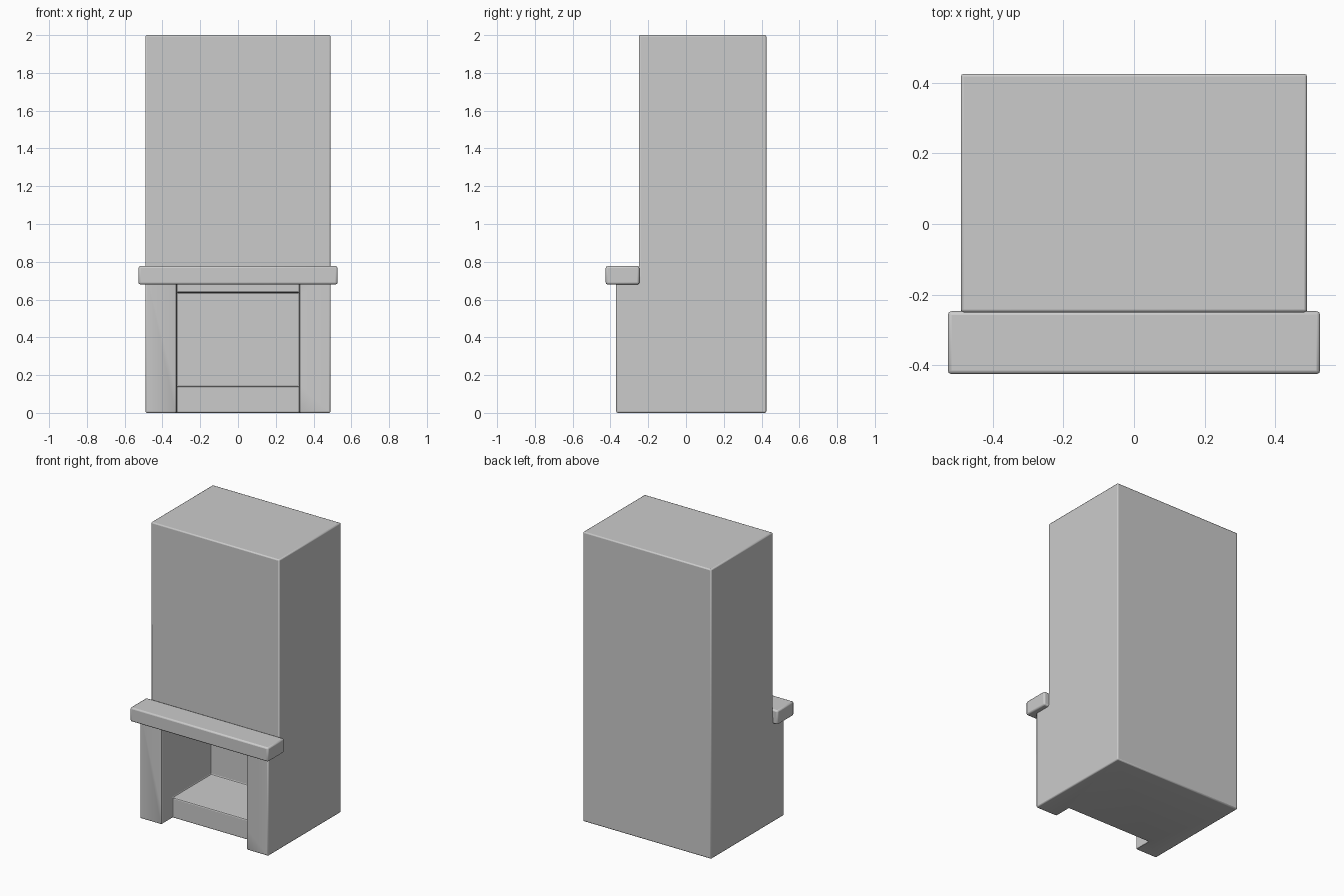
import bpy, bmesh

if "Cube" in bpy.data.objects:
    bpy.data.objects.remove(bpy.data.objects["Cube"])


def box(name, x, y, z):
    """Axis-aligned box from (min, max) ranges."""
    bm = bmesh.new()
    bmesh.ops.create_cube(bm, size=1)
    for v in bm.verts:
        v.co = [r[0] if c < 0 else r[1] for c, r in zip(v.co, (x, y, z))]
    return to_object(name, bm)


def to_object(name, bm):
    bmesh.ops.recalc_face_normals(bm, faces=bm.faces[:])
    me = bpy.data.meshes.new(name)
    bm.to_mesh(me)
    bm.free()
    ob = bpy.data.objects.new(name, me)
    bpy.context.collection.objects.link(ob)
    return ob


def cut(ob, cutter):
    mod = ob.modifiers.new("cut", 'BOOLEAN')
    mod.operation = 'DIFFERENCE'
    mod.solver = 'EXACT'
    mod.object = cutter
    cutter.hide_render = True
    cutter.hide_set(True)


def soften(ob, width):
    bevel = ob.modifiers.new("soft_edges", 'BEVEL')
    bevel.width = width
    bevel.segments = 2
    bevel.limit_method = 'ANGLE'
    bpy.ops.object.select_all(action='DESELECT')
    bpy.context.view_layer.objects.active = ob
    ob.select_set(True)
    bpy.ops.object.shade_smooth_by_angle()
    # keep shading after the bevel
    ob.modifiers.active = ob.modifiers[-1]


# Chimney breast: stepped side profile (y, z) extruded across x
profile = [(-0.37, 0), (0.425, 0), (0.425, 2), (-0.25, 2), (-0.25, 0.73), (-0.37, 0.73)]
bm = bmesh.new()
face = bm.faces.new([bm.verts.new((-0.49, y, z)) for y, z in profile])
ext = bmesh.ops.extrude_face_region(bm, geom=[face])
moved = [g for g in ext["geom"] if isinstance(g, bmesh.types.BMVert)]
bmesh.ops.translate(bm, verts=moved, vec=(0.98, 0, 0))
chimney = to_object("chimney_breast", bm)

# Recess between the two pillars, and the deeper firebox behind it
cut(chimney, box("recess_cutter", (-0.325, 0.325), (-0.6, -0.247), (-0.2, 0.70)))
cut(chimney, box("firebox_cutter", (-0.325, 0.325), (-0.5, 0.17), (0.14, 0.637)))
soften(chimney, 0.008)

# Mantel shelf
mantel = box("mantel_shelf", (-0.527, 0.527), (-0.425, -0.247), (0.68, 0.777))
soften(mantel, 0.01)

— Exercise instructions —
Reproduce every record above exactly, but leave out the pictures.

— Reply to the exercise —
import bpy, bmesh

if "Cube" in bpy.data.objects:
    bpy.data.objects.remove(bpy.data.objects["Cube"])


def box(name, x, y, z):
    """Axis-aligned box from (min, max) ranges."""
    bm = bmesh.new()
    bmesh.ops.create_cube(bm, size=1)
    for v in bm.verts:
        v.co = [r[0] if c < 0 else r[1] for c, r in zip(v.co, (x, y, z))]
    return to_object(name, bm)


def to_object(name, bm):
    bmesh.ops.recalc_face_normals(bm, faces=bm.faces[:])
    me = bpy.data.meshes.new(name)
    bm.to_mesh(me)
    bm.free()
    ob = bpy.data.objects.new(name, me)
    bpy.context.collection.objects.link(ob)
    return ob


def cut(ob, cutter):
    mod = ob.modifiers.new("cut", 'BOOLEAN')
    mod.operation = 'DIFFERENCE'
    mod.solver = 'EXACT'
    mod.object = cutter
    cutter.hide_render = True
    cutter.hide_set(True)


def soften(ob, width):
    bevel = ob.modifiers.new("soft_edges", 'BEVEL')
    bevel.width = width
    bevel.segments = 2
    bevel.limit_method = 'ANGLE'
    bpy.ops.object.select_all(action='DESELECT')
    bpy.context.view_layer.objects.active = ob
    ob.select_set(True)
    bpy.ops.object.shade_smooth_by_angle()
    # keep shading after the bevel
    ob.modifiers.active = ob.modifiers[-1]


# Chimney breast: stepped side profile (y, z) extruded across x
profile = [(-0.37, 0), (0.425, 0), (0.425, 2), (-0.25, 2), (-0.25, 0.73), (-0.37, 0.73)]
bm = bmesh.new()
face = bm.faces.new([bm.verts.new((-0.49, y, z)) for y, z in profile])
ext = bmesh.ops.extrude_face_region(bm, geom=[face])
moved = [g for g in ext["geom"] if isinstance(g, bmesh.types.BMVert)]
bmesh.ops.translate(bm, verts=moved, vec=(0.98, 0, 0))
chimney = to_object("chimney_breast", bm)

# Recess between the two pillars, and the deeper firebox behind it
cut(chimney, box("recess_cutter", (-0.325, 0.325), (-0.6, -0.247), (-0.2, 0.70)))
cut(chimney, box("firebox_cutter", (-0.325, 0.325), (-0.5, 0.17), (0.14, 0.637)))
soften(chimney, 0.008)

# Mantel shelf
mantel = box("mantel_shelf", (-0.527, 0.527), (-0.425, -0.247), (0.68, 0.777))
soften(mantel, 0.01)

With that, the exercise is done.